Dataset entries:
==*==
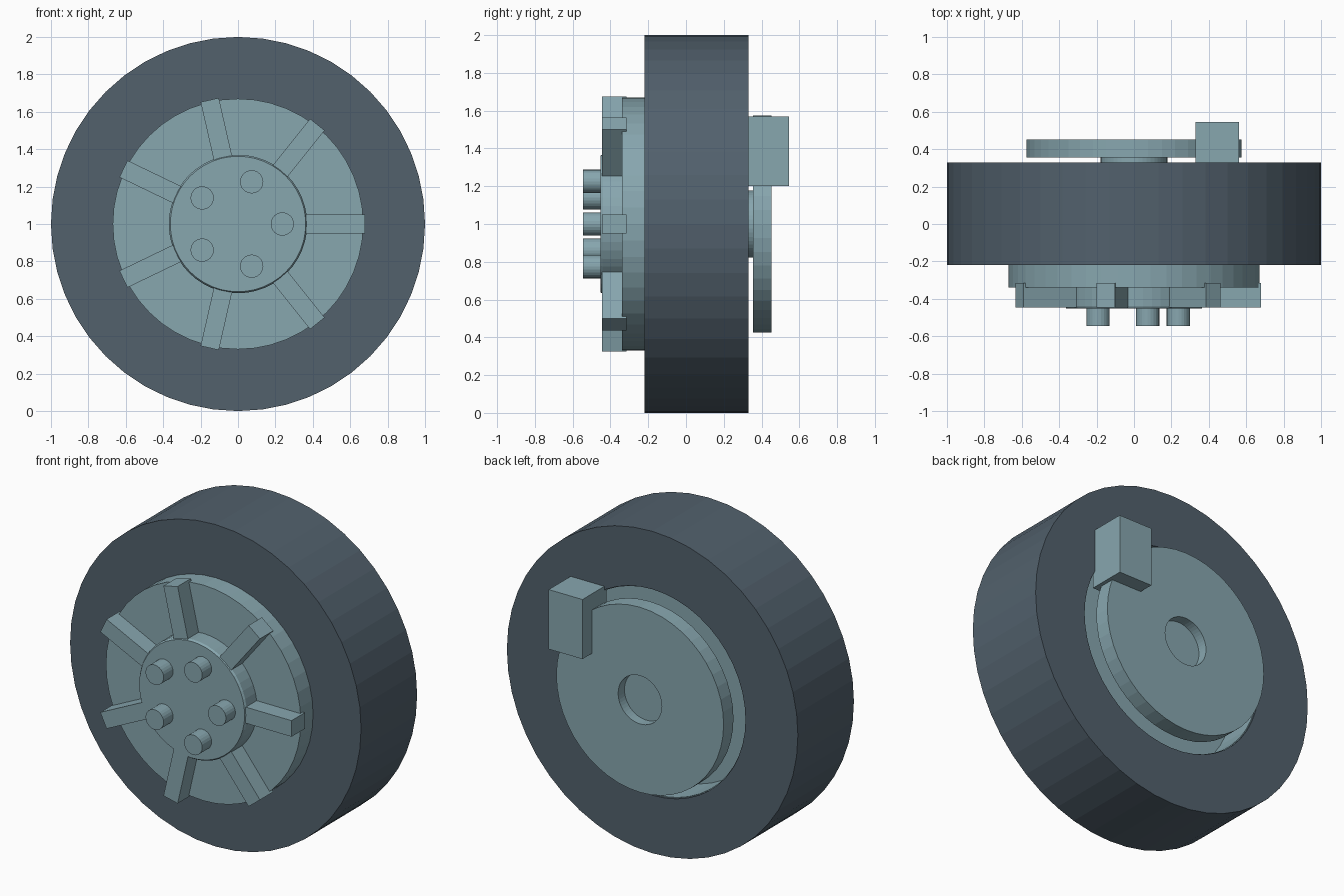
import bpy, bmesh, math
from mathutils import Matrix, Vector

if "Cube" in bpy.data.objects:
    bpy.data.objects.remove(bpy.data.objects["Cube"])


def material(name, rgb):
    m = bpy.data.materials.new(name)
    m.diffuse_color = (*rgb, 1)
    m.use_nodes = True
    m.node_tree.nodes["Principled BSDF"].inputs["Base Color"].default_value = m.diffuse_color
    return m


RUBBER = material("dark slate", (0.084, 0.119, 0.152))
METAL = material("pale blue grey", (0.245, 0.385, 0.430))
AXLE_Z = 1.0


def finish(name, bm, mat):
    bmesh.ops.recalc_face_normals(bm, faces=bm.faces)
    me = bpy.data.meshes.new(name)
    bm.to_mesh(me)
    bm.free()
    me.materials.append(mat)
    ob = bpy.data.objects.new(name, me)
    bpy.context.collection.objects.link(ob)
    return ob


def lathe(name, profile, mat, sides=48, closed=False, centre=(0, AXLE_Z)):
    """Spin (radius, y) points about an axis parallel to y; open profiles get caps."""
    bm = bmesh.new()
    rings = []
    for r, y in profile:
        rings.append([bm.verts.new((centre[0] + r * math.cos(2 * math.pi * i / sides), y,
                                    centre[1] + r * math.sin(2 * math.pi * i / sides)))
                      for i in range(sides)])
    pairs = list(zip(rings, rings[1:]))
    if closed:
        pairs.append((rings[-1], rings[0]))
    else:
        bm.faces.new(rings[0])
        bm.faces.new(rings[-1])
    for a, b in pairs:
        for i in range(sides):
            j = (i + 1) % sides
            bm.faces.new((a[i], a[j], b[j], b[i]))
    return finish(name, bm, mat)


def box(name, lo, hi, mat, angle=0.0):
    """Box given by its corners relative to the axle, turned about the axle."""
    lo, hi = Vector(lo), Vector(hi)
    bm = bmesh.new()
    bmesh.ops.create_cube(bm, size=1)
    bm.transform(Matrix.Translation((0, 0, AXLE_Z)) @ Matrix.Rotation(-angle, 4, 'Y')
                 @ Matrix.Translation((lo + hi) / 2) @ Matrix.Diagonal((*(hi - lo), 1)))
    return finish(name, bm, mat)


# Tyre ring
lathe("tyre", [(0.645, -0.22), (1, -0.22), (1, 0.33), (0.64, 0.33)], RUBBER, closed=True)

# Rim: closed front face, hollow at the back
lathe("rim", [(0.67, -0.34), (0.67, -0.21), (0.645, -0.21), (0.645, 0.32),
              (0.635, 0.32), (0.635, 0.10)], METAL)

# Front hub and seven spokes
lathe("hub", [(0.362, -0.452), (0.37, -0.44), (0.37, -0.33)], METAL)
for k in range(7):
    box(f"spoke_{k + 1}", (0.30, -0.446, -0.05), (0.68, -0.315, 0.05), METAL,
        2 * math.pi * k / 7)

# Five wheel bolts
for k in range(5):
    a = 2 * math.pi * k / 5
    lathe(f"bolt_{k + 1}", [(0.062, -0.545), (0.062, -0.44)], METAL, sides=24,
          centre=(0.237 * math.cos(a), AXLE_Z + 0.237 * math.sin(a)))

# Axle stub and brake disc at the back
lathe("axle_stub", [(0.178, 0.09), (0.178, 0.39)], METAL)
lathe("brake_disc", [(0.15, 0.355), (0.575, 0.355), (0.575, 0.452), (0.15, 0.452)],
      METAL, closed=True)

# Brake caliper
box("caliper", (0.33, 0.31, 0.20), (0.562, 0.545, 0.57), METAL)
==*==
Your assignment:
Whenever the word "closed" shows up in a line of the entries above, copy that line.

Answer box:
def lathe(name, profile, mat, sides=48, closed=False, centre=(0, AXLE_Z)):
    if closed:
lathe("tyre", [(0.645, -0.22), (1, -0.22), (1, 0.33), (0.64, 0.33)], RUBBER, closed=True)
# Rim: closed front face, hollow at the back
      METAL, closed=True)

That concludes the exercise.